Please output every record below exactly as written, leaving out any pictures.

--- Supplied information ---

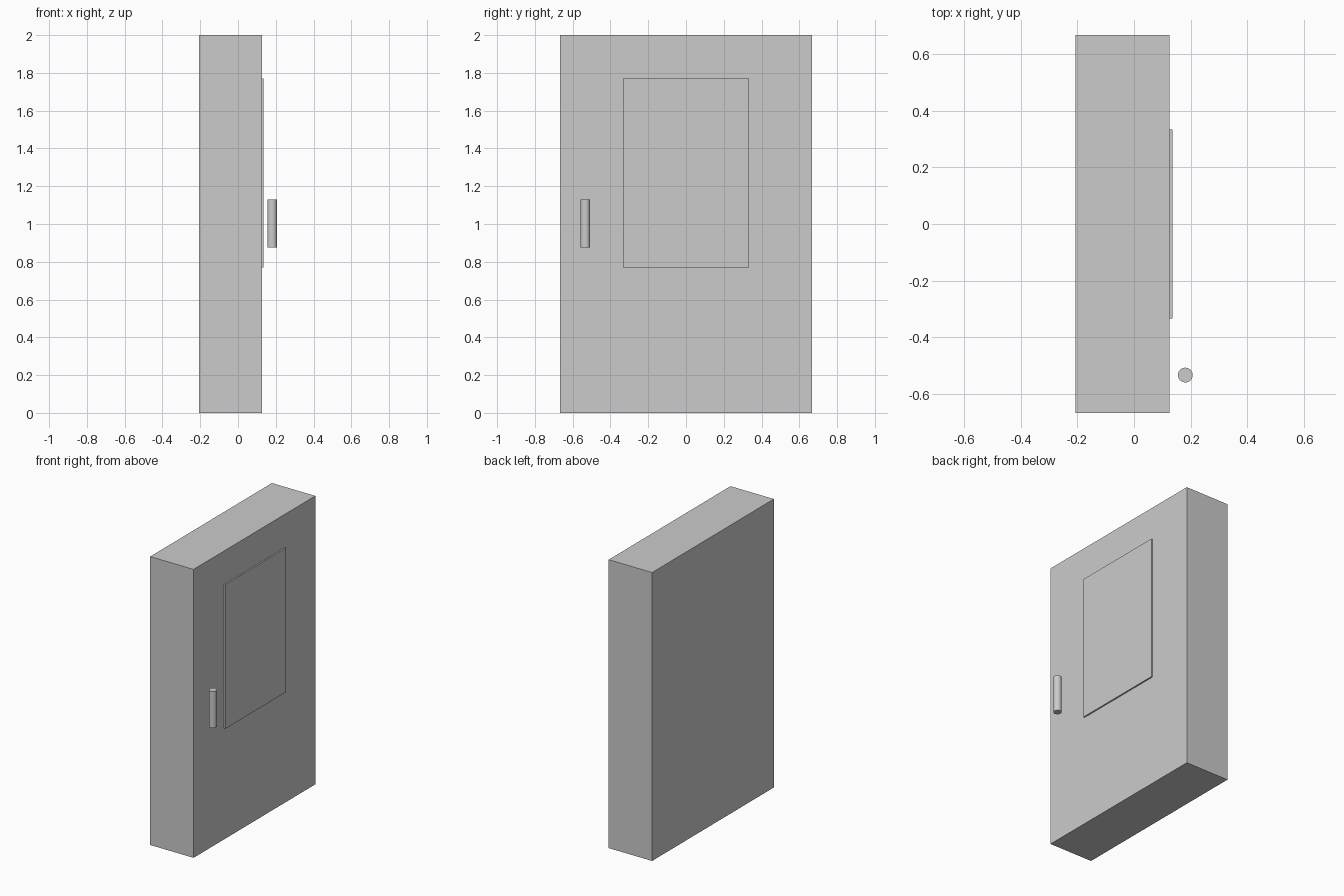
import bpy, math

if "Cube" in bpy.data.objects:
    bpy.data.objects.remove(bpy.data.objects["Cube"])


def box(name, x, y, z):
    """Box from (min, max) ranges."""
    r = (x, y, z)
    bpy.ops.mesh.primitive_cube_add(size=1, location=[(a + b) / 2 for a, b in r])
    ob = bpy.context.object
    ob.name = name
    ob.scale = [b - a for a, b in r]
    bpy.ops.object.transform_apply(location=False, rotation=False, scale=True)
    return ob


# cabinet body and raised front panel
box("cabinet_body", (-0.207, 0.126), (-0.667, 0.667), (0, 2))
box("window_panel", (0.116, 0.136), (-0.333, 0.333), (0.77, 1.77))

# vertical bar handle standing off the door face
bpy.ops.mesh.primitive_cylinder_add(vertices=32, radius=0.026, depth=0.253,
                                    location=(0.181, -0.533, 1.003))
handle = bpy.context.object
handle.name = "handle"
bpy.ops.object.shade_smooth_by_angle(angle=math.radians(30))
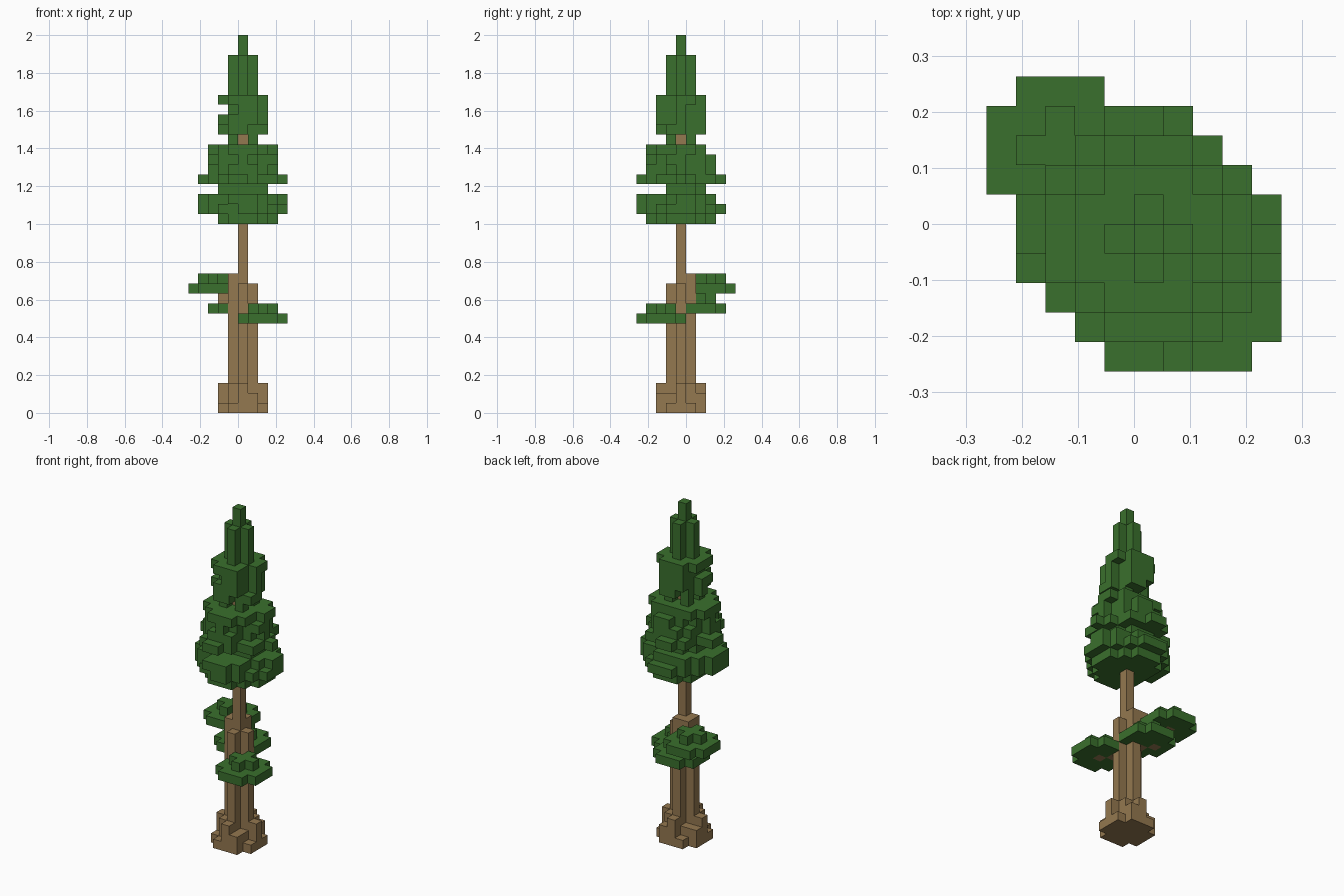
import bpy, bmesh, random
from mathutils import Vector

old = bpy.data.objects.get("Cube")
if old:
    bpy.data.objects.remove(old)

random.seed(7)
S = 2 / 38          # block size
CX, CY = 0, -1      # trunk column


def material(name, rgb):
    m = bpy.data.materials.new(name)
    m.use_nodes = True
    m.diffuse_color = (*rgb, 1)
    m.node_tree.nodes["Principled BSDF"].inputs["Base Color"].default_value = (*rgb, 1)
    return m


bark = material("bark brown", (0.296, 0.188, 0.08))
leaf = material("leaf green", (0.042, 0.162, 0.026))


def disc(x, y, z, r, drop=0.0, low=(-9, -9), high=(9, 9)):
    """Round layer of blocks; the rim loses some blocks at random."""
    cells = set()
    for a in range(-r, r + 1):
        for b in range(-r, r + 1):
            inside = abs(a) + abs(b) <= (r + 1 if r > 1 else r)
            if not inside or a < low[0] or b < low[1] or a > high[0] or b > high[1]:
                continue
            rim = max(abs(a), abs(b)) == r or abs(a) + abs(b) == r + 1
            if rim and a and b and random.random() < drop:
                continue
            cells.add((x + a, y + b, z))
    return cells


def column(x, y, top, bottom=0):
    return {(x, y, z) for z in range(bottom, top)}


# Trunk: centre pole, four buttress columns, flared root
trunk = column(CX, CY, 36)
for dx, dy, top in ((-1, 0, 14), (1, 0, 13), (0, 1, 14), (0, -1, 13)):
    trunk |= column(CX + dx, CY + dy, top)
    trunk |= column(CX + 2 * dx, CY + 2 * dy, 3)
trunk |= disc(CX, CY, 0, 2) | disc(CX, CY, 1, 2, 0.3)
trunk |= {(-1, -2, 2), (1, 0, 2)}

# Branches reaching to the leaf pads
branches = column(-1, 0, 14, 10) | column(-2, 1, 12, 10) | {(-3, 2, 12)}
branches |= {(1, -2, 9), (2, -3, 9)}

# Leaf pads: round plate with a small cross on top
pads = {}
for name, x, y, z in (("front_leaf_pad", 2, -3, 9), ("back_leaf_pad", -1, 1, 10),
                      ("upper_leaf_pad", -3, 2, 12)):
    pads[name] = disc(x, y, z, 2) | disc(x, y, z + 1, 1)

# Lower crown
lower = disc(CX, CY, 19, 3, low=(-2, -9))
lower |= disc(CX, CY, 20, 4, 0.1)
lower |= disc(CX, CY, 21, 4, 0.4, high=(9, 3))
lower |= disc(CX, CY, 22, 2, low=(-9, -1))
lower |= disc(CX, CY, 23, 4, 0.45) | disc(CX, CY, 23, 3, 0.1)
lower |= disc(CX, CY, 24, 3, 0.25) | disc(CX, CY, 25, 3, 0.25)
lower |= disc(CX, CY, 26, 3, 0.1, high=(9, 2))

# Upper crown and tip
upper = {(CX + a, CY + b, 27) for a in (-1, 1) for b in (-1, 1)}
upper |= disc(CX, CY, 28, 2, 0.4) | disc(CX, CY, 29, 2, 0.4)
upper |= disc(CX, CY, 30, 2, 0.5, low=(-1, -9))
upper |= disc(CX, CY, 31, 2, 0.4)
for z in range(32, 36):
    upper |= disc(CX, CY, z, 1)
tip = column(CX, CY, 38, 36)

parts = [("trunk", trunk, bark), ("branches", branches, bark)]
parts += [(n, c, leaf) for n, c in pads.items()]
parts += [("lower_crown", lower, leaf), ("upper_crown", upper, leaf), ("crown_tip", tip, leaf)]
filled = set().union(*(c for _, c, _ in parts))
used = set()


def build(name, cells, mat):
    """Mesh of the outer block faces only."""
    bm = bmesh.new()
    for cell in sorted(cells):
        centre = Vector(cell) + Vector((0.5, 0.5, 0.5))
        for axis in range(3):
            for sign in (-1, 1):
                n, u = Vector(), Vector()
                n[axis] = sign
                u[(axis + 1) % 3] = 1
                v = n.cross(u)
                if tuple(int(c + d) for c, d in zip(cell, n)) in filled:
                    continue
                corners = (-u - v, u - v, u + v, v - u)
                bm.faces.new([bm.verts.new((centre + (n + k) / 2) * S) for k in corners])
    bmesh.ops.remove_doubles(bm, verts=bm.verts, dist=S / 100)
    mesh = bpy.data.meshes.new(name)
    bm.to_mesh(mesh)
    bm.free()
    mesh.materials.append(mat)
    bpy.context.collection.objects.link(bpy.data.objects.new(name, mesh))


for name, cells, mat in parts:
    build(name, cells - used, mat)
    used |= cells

---

Task result:
import bpy, math

if "Cube" in bpy.data.objects:
    bpy.data.objects.remove(bpy.data.objects["Cube"])


def box(name, x, y, z):
    """Box from (min, max) ranges."""
    r = (x, y, z)
    bpy.ops.mesh.primitive_cube_add(size=1, location=[(a + b) / 2 for a, b in r])
    ob = bpy.context.object
    ob.name = name
    ob.scale = [b - a for a, b in r]
    bpy.ops.object.transform_apply(location=False, rotation=False, scale=True)
    return ob


# cabinet body and raised front panel
box("cabinet_body", (-0.207, 0.126), (-0.667, 0.667), (0, 2))
box("window_panel", (0.116, 0.136), (-0.333, 0.333), (0.77, 1.77))

# vertical bar handle standing off the door face
bpy.ops.mesh.primitive_cylinder_add(vertices=32, radius=0.026, depth=0.253,
                                    location=(0.181, -0.533, 1.003))
handle = bpy.context.object
handle.name = "handle"
bpy.ops.object.shade_smooth_by_angle(angle=math.radians(30))
import bpy, bmesh, random
from mathutils import Vector

old = bpy.data.objects.get("Cube")
if old:
    bpy.data.objects.remove(old)

random.seed(7)
S = 2 / 38          # block size
CX, CY = 0, -1      # trunk column


def material(name, rgb):
    m = bpy.data.materials.new(name)
    m.use_nodes = True
    m.diffuse_color = (*rgb, 1)
    m.node_tree.nodes["Principled BSDF"].inputs["Base Color"].default_value = (*rgb, 1)
    return m


bark = material("bark brown", (0.296, 0.188, 0.08))
leaf = material("leaf green", (0.042, 0.162, 0.026))


def disc(x, y, z, r, drop=0.0, low=(-9, -9), high=(9, 9)):
    """Round layer of blocks; the rim loses some blocks at random."""
    cells = set()
    for a in range(-r, r + 1):
        for b in range(-r, r + 1):
            inside = abs(a) + abs(b) <= (r + 1 if r > 1 else r)
            if not inside or a < low[0] or b < low[1] or a > high[0] or b > high[1]:
                continue
            rim = max(abs(a), abs(b)) == r or abs(a) + abs(b) == r + 1
            if rim and a and b and random.random() < drop:
                continue
            cells.add((x + a, y + b, z))
    return cells


def column(x, y, top, bottom=0):
    return {(x, y, z) for z in range(bottom, top)}


# Trunk: centre pole, four buttress columns, flared root
trunk = column(CX, CY, 36)
for dx, dy, top in ((-1, 0, 14), (1, 0, 13), (0, 1, 14), (0, -1, 13)):
    trunk |= column(CX + dx, CY + dy, top)
    trunk |= column(CX + 2 * dx, CY + 2 * dy, 3)
trunk |= disc(CX, CY, 0, 2) | disc(CX, CY, 1, 2, 0.3)
trunk |= {(-1, -2, 2), (1, 0, 2)}

# Branches reaching to the leaf pads
branches = column(-1, 0, 14, 10) | column(-2, 1, 12, 10) | {(-3, 2, 12)}
branches |= {(1, -2, 9), (2, -3, 9)}

# Leaf pads: round plate with a small cross on top
pads = {}
for name, x, y, z in (("front_leaf_pad", 2, -3, 9), ("back_leaf_pad", -1, 1, 10),
                      ("upper_leaf_pad", -3, 2, 12)):
    pads[name] = disc(x, y, z, 2) | disc(x, y, z + 1, 1)

# Lower crown
lower = disc(CX, CY, 19, 3, low=(-2, -9))
lower |= disc(CX, CY, 20, 4, 0.1)
lower |= disc(CX, CY, 21, 4, 0.4, high=(9, 3))
lower |= disc(CX, CY, 22, 2, low=(-9, -1))
lower |= disc(CX, CY, 23, 4, 0.45) | disc(CX, CY, 23, 3, 0.1)
lower |= disc(CX, CY, 24, 3, 0.25) | disc(CX, CY, 25, 3, 0.25)
lower |= disc(CX, CY, 26, 3, 0.1, high=(9, 2))

# Upper crown and tip
upper = {(CX + a, CY + b, 27) for a in (-1, 1) for b in (-1, 1)}
upper |= disc(CX, CY, 28, 2, 0.4) | disc(CX, CY, 29, 2, 0.4)
upper |= disc(CX, CY, 30, 2, 0.5, low=(-1, -9))
upper |= disc(CX, CY, 31, 2, 0.4)
for z in range(32, 36):
    upper |= disc(CX, CY, z, 1)
tip = column(CX, CY, 38, 36)

parts = [("trunk", trunk, bark), ("branches", branches, bark)]
parts += [(n, c, leaf) for n, c in pads.items()]
parts += [("lower_crown", lower, leaf), ("upper_crown", upper, leaf), ("crown_tip", tip, leaf)]
filled = set().union(*(c for _, c, _ in parts))
used = set()


def build(name, cells, mat):
    """Mesh of the outer block faces only."""
    bm = bmesh.new()
    for cell in sorted(cells):
        centre = Vector(cell) + Vector((0.5, 0.5, 0.5))
        for axis in range(3):
            for sign in (-1, 1):
                n, u = Vector(), Vector()
                n[axis] = sign
                u[(axis + 1) % 3] = 1
                v = n.cross(u)
                if tuple(int(c + d) for c, d in zip(cell, n)) in filled:
                    continue
                corners = (-u - v, u - v, u + v, v - u)
                bm.faces.new([bm.verts.new((centre + (n + k) / 2) * S) for k in corners])
    bmesh.ops.remove_doubles(bm, verts=bm.verts, dist=S / 100)
    mesh = bpy.data.meshes.new(name)
    bm.to_mesh(mesh)
    bm.free()
    mesh.materials.append(mat)
    bpy.context.collection.objects.link(bpy.data.objects.new(name, mesh))


for name, cells, mat in parts:
    build(name, cells - used, mat)
    used |= cells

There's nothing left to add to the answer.